(Data records)
------

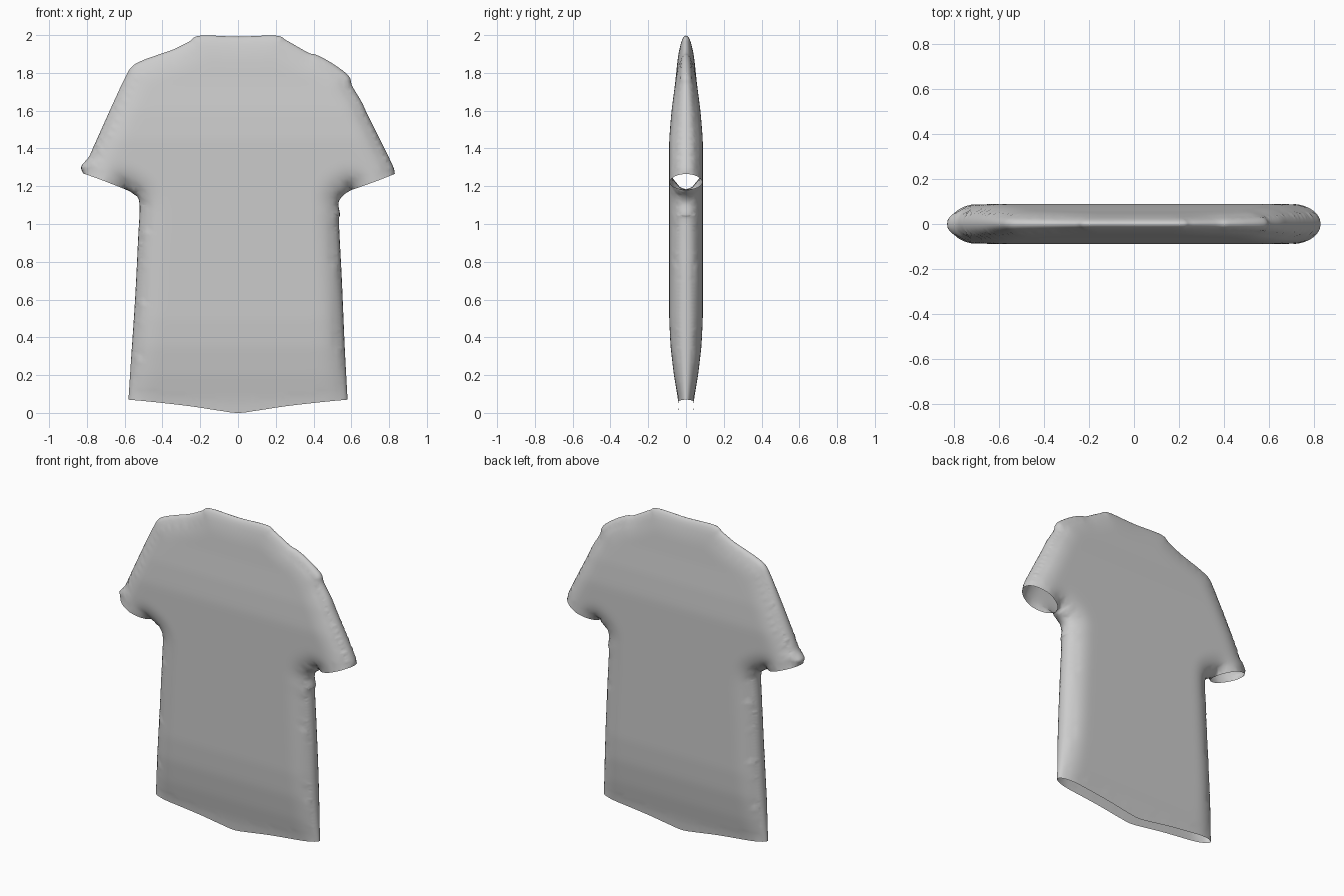
import bpy, bmesh, math
from mathutils import Vector, kdtree
from mathutils.geometry import delaunay_2d_cdt

if "Cube" in bpy.data.objects:
    bpy.data.objects.remove(bpy.data.objects["Cube"])

STEP = 0.01      # outline sampling
ROUND = 0.14     # distance over which the cloth rounds off at a seam
HALF = 0.089     # greatest half thickness

# Outline of the flat shirt (x, z), counter-clockwise
hem = [(-.58, .07), (-.45, .058), (-.25, .035), (-.1, .012), (0, 0),
       (.1, .012), (.25, .035), (.45, .058), (.58, .07)]
right_side = [(.58, .07), (.565, .35), (.55, .7), (.535, 1.0), (.54, 1.05), (.532, 1.11),
              (.555, 1.15), (.60, 1.18)]
right_cuff = [(.60, 1.18), (.72, 1.222), (.83, 1.265)]
top = [(.83, 1.265), (.825, 1.295), (.795, 1.36), (.765, 1.42), (.72, 1.51), (.685, 1.58),
       (.655, 1.645), (.605, 1.73), (.585, 1.785), (.5, 1.85), (.42, 1.893), (.37, 1.908),
       (.26, 1.97), (.2, 1.997), (0, 1.992), (-.2, 1.997), (-.26, 1.965), (-.34, 1.925),
       (-.42, 1.897), (-.5, 1.868), (-.56, 1.835), (-.6, 1.77), (-.67, 1.62), (-.76, 1.42),
       (-.79, 1.355), (-.83, 1.305), (-.82, 1.268)]
left_cuff = [(-.82, 1.268), (-.72, 1.232), (-.60, 1.185)]
left_side = [(-.60, 1.185), (-.555, 1.16), (-.522, 1.11), (-.53, .9), (-.545, .6),
             (-.565, .3), (-.58, .07)]

# Half thickness factor against height
TAPER = [(-1, .42), (0, .42), (.07, .47), (.2, .72), (.35, .92), (.5, 1), (1.45, 1),
         (1.6, .86), (1.75, .64), (1.9, .47), (2, .4), (3, .4)]


def smooth_path(pts):
    """Catmull-Rom samples along a path, leaving out the last point."""
    p = [Vector(q) for q in pts]
    p = [p[0]] + p + [p[-1]]
    out = []
    for a, b, c, d in zip(p, p[1:], p[2:], p[3:]):
        n = max(1, round((c - b).length / STEP))
        for i in range(n):
            t = i / n
            out.append(0.5 * (2 * b + (c - a) * t + (2 * a - 5 * b + 4 * c - d) * t * t
                              + (3 * b - a - 3 * c + d) * t ** 3))
    return out


def tree(pts):
    kd = kdtree.KDTree(len(pts))
    for i, p in enumerate(pts):
        kd.insert((p.x, 0, p.y), i)
    kd.balance()
    return kd


def taper(z):
    for (z0, a), (z1, b) in zip(TAPER, TAPER[1:]):
        if z <= z1:
            return a + (b - a) * (z - z0) / (z1 - z0)


outline, seam, is_seam = [], [], []
for path, sewn in ((hem, 0), (right_side, 1), (right_cuff, 0), (top, 1),
                   (left_cuff, 0), (left_side, 1)):
    s = smooth_path(path)
    outline += s
    is_seam += [sewn] * len(s)
    if sewn:
        seam += s + [Vector(path[-1])]
seam_tree, edge_tree = tree(seam), tree(outline)

# Interior points: close rows along the seams, then a regular grid
n = len(outline)
points = list(outline)
for i, p in enumerate(outline):
    if is_seam[i] and is_seam[i - 1] and is_seam[(i + 1) % n]:
        t = (outline[(i + 1) % n] - outline[i - 1]).normalized()
        for d in (.003, .01, .02):
            q = p + Vector((-t.y, t.x)) * d
            if edge_tree.find((q.x, 0, q.y))[2] > d * .8:
                points.append(q)
for i in range(-42, 43):
    for j in range(101):
        q = Vector((i * .02, j * .02))
        if edge_tree.find((q.x, 0, q.y))[2] > .026:
            points.append(q)
flat, _, tris, *_ = delaunay_2d_cdt(points, [], [list(range(n))], 1, 1e-5)

# Inflate the front panel
bm = bmesh.new()
verts = []
for p in flat:
    d = min(seam_tree.find((p.x, 0, p.y))[2] / ROUND, 1)
    y = HALF * math.sqrt(1 - (1 - d) ** 2) * taper(p.y)
    verts.append(bm.verts.new((p.x, -y, p.y)))
for f in tris:
    bm.faces.new([verts[i] for i in f])
bmesh.ops.delete(bm, geom=[v for v in bm.verts if not v.link_faces], context='VERTS')
for _ in range(3):
    inner = [v for v in bm.verts if not v.is_boundary and v.co.y < -.03]
    bmesh.ops.smooth_vert(bm, verts=inner, factor=.5, use_axis_y=True)
for f in bm.faces:
    f.smooth = True
mesh = bpy.data.meshes.new("shirt")
bm.to_mesh(mesh)
bm.free()
shirt = bpy.data.objects.new("shirt", mesh)
bpy.context.collection.objects.link(shirt)

# Back panel, sewn to the front at the seams
mirror = shirt.modifiers.new("back_panel", 'MIRROR')
mirror.use_axis = (False, True, False)
mirror.merge_threshold = .002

------

The task
Leave out the images and repeat the rest of the data word for word.

Output for this exercise
import bpy, bmesh, math
from mathutils import Vector, kdtree
from mathutils.geometry import delaunay_2d_cdt

if "Cube" in bpy.data.objects:
    bpy.data.objects.remove(bpy.data.objects["Cube"])

STEP = 0.01      # outline sampling
ROUND = 0.14     # distance over which the cloth rounds off at a seam
HALF = 0.089     # greatest half thickness

# Outline of the flat shirt (x, z), counter-clockwise
hem = [(-.58, .07), (-.45, .058), (-.25, .035), (-.1, .012), (0, 0),
       (.1, .012), (.25, .035), (.45, .058), (.58, .07)]
right_side = [(.58, .07), (.565, .35), (.55, .7), (.535, 1.0), (.54, 1.05), (.532, 1.11),
              (.555, 1.15), (.60, 1.18)]
right_cuff = [(.60, 1.18), (.72, 1.222), (.83, 1.265)]
top = [(.83, 1.265), (.825, 1.295), (.795, 1.36), (.765, 1.42), (.72, 1.51), (.685, 1.58),
       (.655, 1.645), (.605, 1.73), (.585, 1.785), (.5, 1.85), (.42, 1.893), (.37, 1.908),
       (.26, 1.97), (.2, 1.997), (0, 1.992), (-.2, 1.997), (-.26, 1.965), (-.34, 1.925),
       (-.42, 1.897), (-.5, 1.868), (-.56, 1.835), (-.6, 1.77), (-.67, 1.62), (-.76, 1.42),
       (-.79, 1.355), (-.83, 1.305), (-.82, 1.268)]
left_cuff = [(-.82, 1.268), (-.72, 1.232), (-.60, 1.185)]
left_side = [(-.60, 1.185), (-.555, 1.16), (-.522, 1.11), (-.53, .9), (-.545, .6),
             (-.565, .3), (-.58, .07)]

# Half thickness factor against height
TAPER = [(-1, .42), (0, .42), (.07, .47), (.2, .72), (.35, .92), (.5, 1), (1.45, 1),
         (1.6, .86), (1.75, .64), (1.9, .47), (2, .4), (3, .4)]


def smooth_path(pts):
    """Catmull-Rom samples along a path, leaving out the last point."""
    p = [Vector(q) for q in pts]
    p = [p[0]] + p + [p[-1]]
    out = []
    for a, b, c, d in zip(p, p[1:], p[2:], p[3:]):
        n = max(1, round((c - b).length / STEP))
        for i in range(n):
            t = i / n
            out.append(0.5 * (2 * b + (c - a) * t + (2 * a - 5 * b + 4 * c - d) * t * t
                              + (3 * b - a - 3 * c + d) * t ** 3))
    return out


def tree(pts):
    kd = kdtree.KDTree(len(pts))
    for i, p in enumerate(pts):
        kd.insert((p.x, 0, p.y), i)
    kd.balance()
    return kd


def taper(z):
    for (z0, a), (z1, b) in zip(TAPER, TAPER[1:]):
        if z <= z1:
            return a + (b - a) * (z - z0) / (z1 - z0)


outline, seam, is_seam = [], [], []
for path, sewn in ((hem, 0), (right_side, 1), (right_cuff, 0), (top, 1),
                   (left_cuff, 0), (left_side, 1)):
    s = smooth_path(path)
    outline += s
    is_seam += [sewn] * len(s)
    if sewn:
        seam += s + [Vector(path[-1])]
seam_tree, edge_tree = tree(seam), tree(outline)

# Interior points: close rows along the seams, then a regular grid
n = len(outline)
points = list(outline)
for i, p in enumerate(outline):
    if is_seam[i] and is_seam[i - 1] and is_seam[(i + 1) % n]:
        t = (outline[(i + 1) % n] - outline[i - 1]).normalized()
        for d in (.003, .01, .02):
            q = p + Vector((-t.y, t.x)) * d
            if edge_tree.find((q.x, 0, q.y))[2] > d * .8:
                points.append(q)
for i in range(-42, 43):
    for j in range(101):
        q = Vector((i * .02, j * .02))
        if edge_tree.find((q.x, 0, q.y))[2] > .026:
            points.append(q)
flat, _, tris, *_ = delaunay_2d_cdt(points, [], [list(range(n))], 1, 1e-5)

# Inflate the front panel
bm = bmesh.new()
verts = []
for p in flat:
    d = min(seam_tree.find((p.x, 0, p.y))[2] / ROUND, 1)
    y = HALF * math.sqrt(1 - (1 - d) ** 2) * taper(p.y)
    verts.append(bm.verts.new((p.x, -y, p.y)))
for f in tris:
    bm.faces.new([verts[i] for i in f])
bmesh.ops.delete(bm, geom=[v for v in bm.verts if not v.link_faces], context='VERTS')
for _ in range(3):
    inner = [v for v in bm.verts if not v.is_boundary and v.co.y < -.03]
    bmesh.ops.smooth_vert(bm, verts=inner, factor=.5, use_axis_y=True)
for f in bm.faces:
    f.smooth = True
mesh = bpy.data.meshes.new("shirt")
bm.to_mesh(mesh)
bm.free()
shirt = bpy.data.objects.new("shirt", mesh)
bpy.context.collection.objects.link(shirt)

# Back panel, sewn to the front at the seams
mirror = shirt.modifiers.new("back_panel", 'MIRROR')
mirror.use_axis = (False, True, False)
mirror.merge_threshold = .002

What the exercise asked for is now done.